Rural African-Americans in Ga. fear reopenings will leave them more vulnerable; pattern could show up in other states

Washington Post map; click on it to enlarge.
Georgia Gov. Brian Kemp allowed some businesses to reopen Friday, but African-Americans in hard-hit rural areas say it's too soon, and worry they will suffer the worst fallout, since they appear to be more susceptible to the coronavirus. "They fear the restart will spike new infections, particularly in the southwest region, with some of the highest death rates in the nation," report Reis Thebault, Andrew Ba Tran and Vanessa Williams of The Washington Post. "In these small, interconnected towns, where everyone seems to know everyone else, each death reverberates."

Jeff Zeleny reports for CNN, "The reopening of some Georgia businesses, which started including restaurants on Monday, was at odds with White House Task Force guidance for states to first have a 14-day decline in coronavirus cases. After initially signaling his support for Kemp, Trump criticized the move after his medical advisers voiced strong concern."

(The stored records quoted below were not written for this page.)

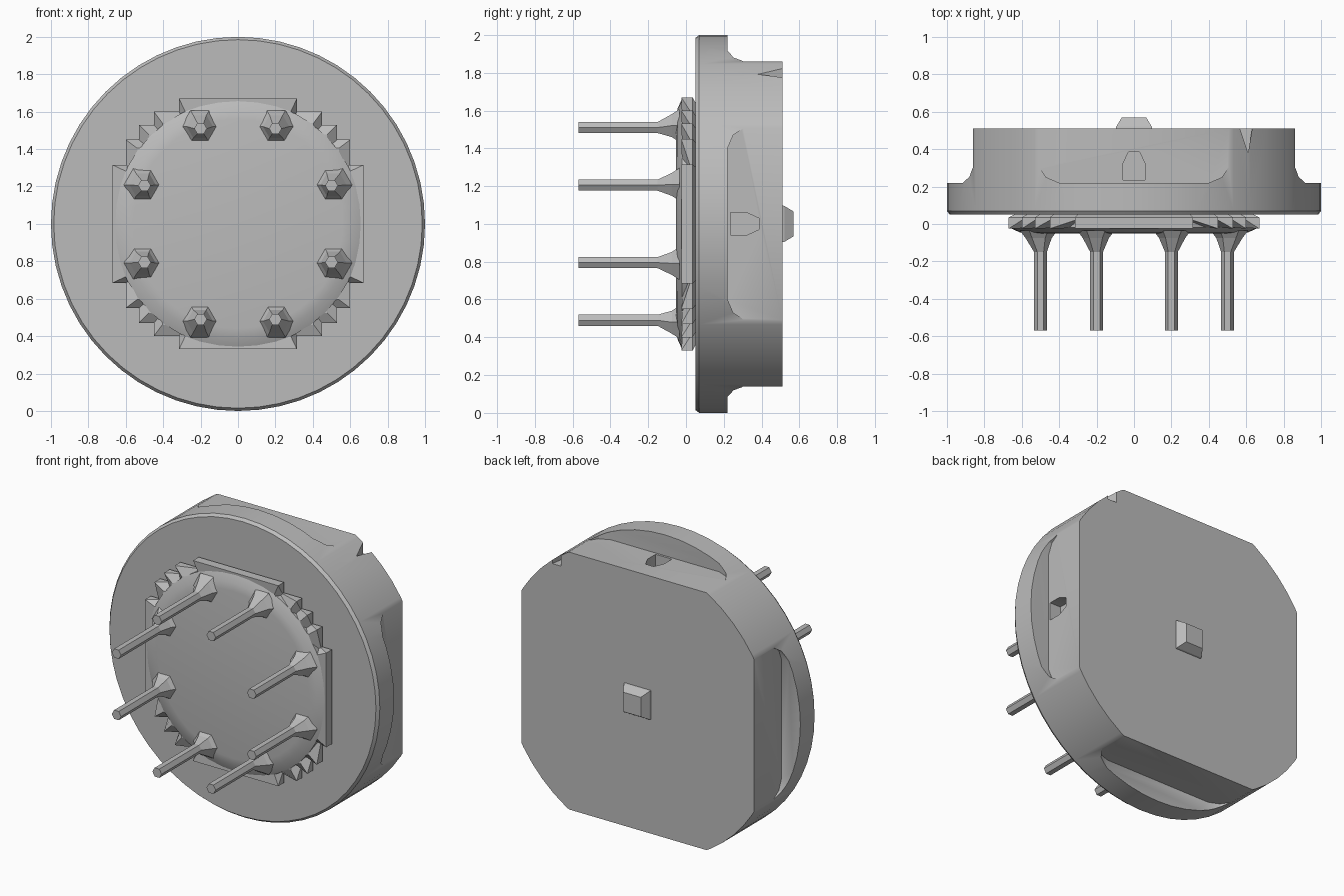
import bpy, bmesh
from math import sin, cos, pi, radians

if "Cube" in bpy.data.objects:
    bpy.data.objects.remove(bpy.data.objects["Cube"])

grey = bpy.data.materials.new("plain grey")
grey.use_nodes = True
grey.diffuse_color = (0.5, 0.5, 0.5, 1)
grey.node_tree.nodes["Principled BSDF"].inputs["Base Color"].default_value = (0.5, 0.5, 0.5, 1)

MID = 1.0  # height of the disc axis


def loft(name, rings):
    """Join equal-length rings of (x, y, z) into a closed solid around the disc axis."""
    bm = bmesh.new()
    loops = [[bm.verts.new((x, y, z + MID)) for x, y, z in r] for r in rings]
    n = len(loops[0])
    for a, b in zip(loops, loops[1:]):
        for i in range(n):
            j = (i + 1) % n
            bm.faces.new((a[i], a[j], b[j], b[i]))
    bm.faces.new(loops[0])
    bm.faces.new(loops[-1])
    bmesh.ops.recalc_face_normals(bm, faces=bm.faces)
    mesh = bpy.data.meshes.new(name)
    bm.to_mesh(mesh)
    bm.free()
    mesh.materials.append(grey)
    ob = bpy.data.objects.new(name, mesh)
    bpy.context.collection.objects.link(ob)
    return ob


def circle(r, y, n, cx=0, cz=0, turn=0):
    return [(cx + r * cos(turn + 2 * pi * i / n), y, cz + r * sin(turn + 2 * pi * i / n))
            for i in range(n)]


def activate(ob):
    bpy.ops.object.select_all(action='DESELECT')
    ob.select_set(True)
    bpy.context.view_layer.objects.active = ob


def smooth(ob, angle=30):
    activate(ob)
    bpy.ops.object.shade_smooth_by_angle(angle=radians(angle))


def cut(ob, profile, low, high, k=0):
    """Cut an (x, y) profile running from low to high, turned k quarter turns about the axis."""
    c, s = cos(k * pi / 2), sin(k * pi / 2)
    rings = [[(x * c + h * s, y, h * c - x * s) for x, y in profile] for h in (low, high)]
    cutter = loft("cutter", rings)
    cutter.hide_render = True
    mod = ob.modifiers.new("cut", 'BOOLEAN')
    mod.operation, mod.solver, mod.object = 'DIFFERENCE', 'EXACT', cutter
    activate(ob)
    bpy.ops.object.modifier_apply(modifier=mod.name)
    bpy.data.objects.remove(cutter)


# Round body with four flats behind the flange
body = loft("body", [circle(0.985, 0.05, 56), circle(1, 0.07, 56), circle(1, 0.51, 56)])
half = [(0.4, 0.22), (0.47, 0.25), (0.5, 0.295), (0.54, 0.33), (0.54, 0.6)]
flat = half + [(-x, y) for x, y in reversed(half)]
for k in range(4):
    cut(body, flat, 0.86, 1.1, k)

# Pockets in the top and left flats, and a nick in the corner between them
pocket = [(-0.06, 0.235), (0.06, 0.235), (0.06, 0.32), (0.03, 0.385), (-0.03, 0.385), (-0.06, 0.32)]
for k in (0, 1):
    cut(body, pocket, 0.78, 0.95, k)
cut(body, [(0.56, 0.53), (0.61, 0.38), (0.635, 0.53)], 0.75, 1.0)
smooth(body)

# Stepped, toothed collar on the front: outer corners lean forward
steps = [(0.315, 0.67), (0.315, 0.60), (0.45, 0.60), (0.45, 0.53), (0.53, 0.53),
         (0.53, 0.45), (0.60, 0.45), (0.60, 0.315), (0.67, 0.315)]
outline = []
for k in range(4):
    c, s = round(cos(k * pi / 2)), round(sin(k * pi / 2))
    outline += [(x * c + z * s, z * c - x * s, i % 2) for i, (x, z) in enumerate(steps)]
loft("toothed_collar", [
    [(x * 0.93, 0.06, z * 0.93) for x, z, inner in outline],
    [(x, 0.035, z) for x, z, inner in outline],
    [(x, 0.02 if inner else -0.025, z) for x, z, inner in outline],
    [(x * 0.9, -0.02, z * 0.9) for x, z, inner in outline],
])

# Raised front plate with a sloping edge
plate = loft("front_plate", [circle(0.665, 0.03, 40), circle(0.665, -0.02, 40),
                             circle(0.61, -0.045, 40), circle(0.56, -0.052, 40)])
smooth(plate)

# Eight pins with flared roots
for a, b in ((0.2, 0.51), (0.5, 0.205)):
    for sx in (-1, 1):
        for sz in (-1, 1):
            x, z = sx * a, sz * b
            loft("pin", [
                circle(0.1, -0.035, 6, x * 1.02, z * 1.02),
                circle(0.07, -0.075, 6, x * 1.02, z * 1.02),
                circle(0.034, -0.15, 6, x, z),
                circle(0.034, -0.57, 6, x, z),
            ])

# Tapered nub at the centre of the back
r = 2 ** 0.5
loft("back_nub", [circle(0.1 * r, 0.5, 4, turn=pi / 4), circle(0.095 * r, 0.52, 4, turn=pi / 4),
                  circle(0.065 * r, 0.57, 4, turn=pi / 4)])
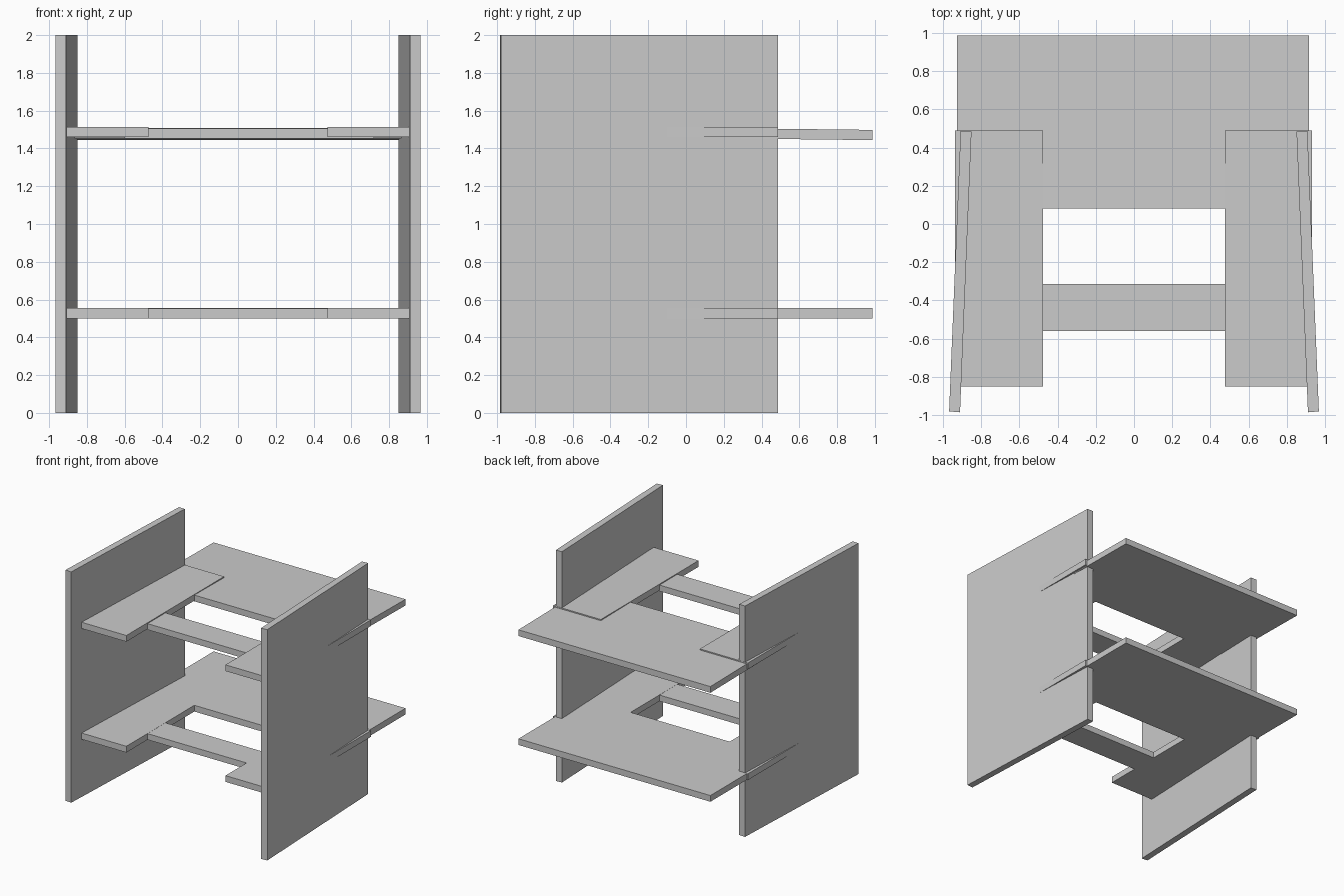
import bpy
import bmesh

cube = bpy.data.objects.get("Cube")
if cube:
    bpy.data.objects.remove(cube, do_unlink=True)

# Single plain grey board material
grey = bpy.data.materials.new("light_grey_board")
grey.use_nodes = True
COLOUR = (0.6, 0.6, 0.6, 1)
grey.diffuse_color = COLOUR
grey.node_tree.nodes["Principled BSDF"].inputs["Base Color"].default_value = COLOUR


def board(name, outline, z, thickness, slope=0.0):
    """Extrude a plan outline upward; slope lowers the board along +y."""
    bm = bmesh.new()
    y0 = min(y for _, y in outline)
    base = bm.faces.new([bm.verts.new((x, y, z - slope * (y - y0))) for x, y in outline])
    top = bmesh.ops.extrude_face_region(bm, geom=[base])["geom"]
    verts = [v for v in top if isinstance(v, bmesh.types.BMVert)]
    bmesh.ops.translate(bm, verts=verts, vec=(0, 0, thickness))
    bmesh.ops.recalc_face_normals(bm, faces=bm.faces)
    mesh = bpy.data.meshes.new(name)
    bm.to_mesh(mesh)
    bm.free()
    mesh.materials.append(grey)
    obj = bpy.data.objects.new(name, mesh)
    bpy.context.collection.objects.link(obj)
    return obj


def rect(x0, x1, y0, y1):
    return [(x0, y0), (x1, y0), (x1, y1), (x0, y1)]


# Upright side panels, splayed outward toward the front
for side, s in (("left", 1), ("right", -1)):
    plan = [(0.91, -0.985), (0.967, -0.98), (0.907, 0.487), (0.85, 0.485)]
    board(side + "_panel", [(s * x, y) for x, y in plan], 0, 2)

# Two levels: wing height, deck height, deck slope
for level, wing_z, deck_z, slope in (("lower", 0.5, 0.5, 0), ("upper", 1.46, 1.455, 0.012)):
    board(level + "_rear_deck", rect(-0.925, 0.915, 0.08, 0.987), deck_z, 0.054, slope)
    board(level + "_left_wing", rect(0.475, 0.931, -0.85, 0.488), wing_z, 0.054)
    board(level + "_right_wing", rect(-0.935, -0.475, -0.85, 0.488), wing_z, 0.054)
    board(level + "_cross_bar", rect(-0.6, 0.72, -0.56, -0.315), deck_z - 0.002 * (slope > 0), 0.053)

Though African-Americans make up about 30 percent of Georgia's population, they account for more than half of its covid-19 deaths. The death rate is especially high in rural counties with majority-black populations, the Post reports. Part of that is because of systemic inequalities: Georgia did not expand Medicaid under the Patient Protection and Affordable Care Act, so its low-income residents are less likely to have health insurance; African Americans are more likely to have underlying health conditions that make them more vulnerable to the virus, and ate more likely to work in industries with a greater risk of virus exposure, the Post reports.

Rural areas have less access to nearby hospital care, and rural health-care providers have a harder time accessing testing and personal protective equipment, the Post reports. Georgia, as a whole, ranks 40th in terms of how many tests are available per person.

Two funerals in Albany turned southwest Georgia into a pandemic hot spot in early March. City Commissioner Demetrius Young told the Post that residents will continue to die at disproportionate rates without better testing and virus tracking, and worries that reopening businesses will be disastrous. "To open up businesses where it’s impossible to practice social distancing — hair salons, nail salons, theaters — people are like, what? You want to put everybody in a closed room, and that’s supposed to be okay?" Young said. "For black folks, it’s like a setup: Are you trying to kill us?"

Andrew Pavia, head of the pediatric infectious diseases division at the University of Utah School of Medicine, told the Post that Georgia's rural death-rate disparity, especially among African-Americans, may be happening in other states: "It’s a perfect storm for risk of death when the virus lands in these poor, more rural communities."

Meat shortages feared 'dangerously close' as more meatpacking plants shut down amid outbreaks of covid-19

Meat shortages in the U.S. could be "dangerously close" as more meatpacking plants are forced to shutter during the pandemic, Michael Hitrtzer and Tatiana Freitas write for Bloomberg News.

U.S. pork capacity is down almost a third, big poultry plants have started to close, and Brazil and Canada—the other two biggest meat exporters—are also seeing plant closures, Keith Good reports in  a roundup of stories for Farm Policy News at the University of Illinois.

Meanwhile, wholesale beef and pork prices are soaring and milk prices have dropped to their lowest point in 12 years. The U.S. Department of Agriculture promised Friday to help pork producers find new processors or dispose of the thousands of pigs clogging up their feedlots with nowhere to go.

An investigation published last week by USA Today and the Midwest Center for Investigative Reporting (along with a frequently updated database) revealed that the scale of covid-19 cases among meatpacking plants was worse than had been publicly known.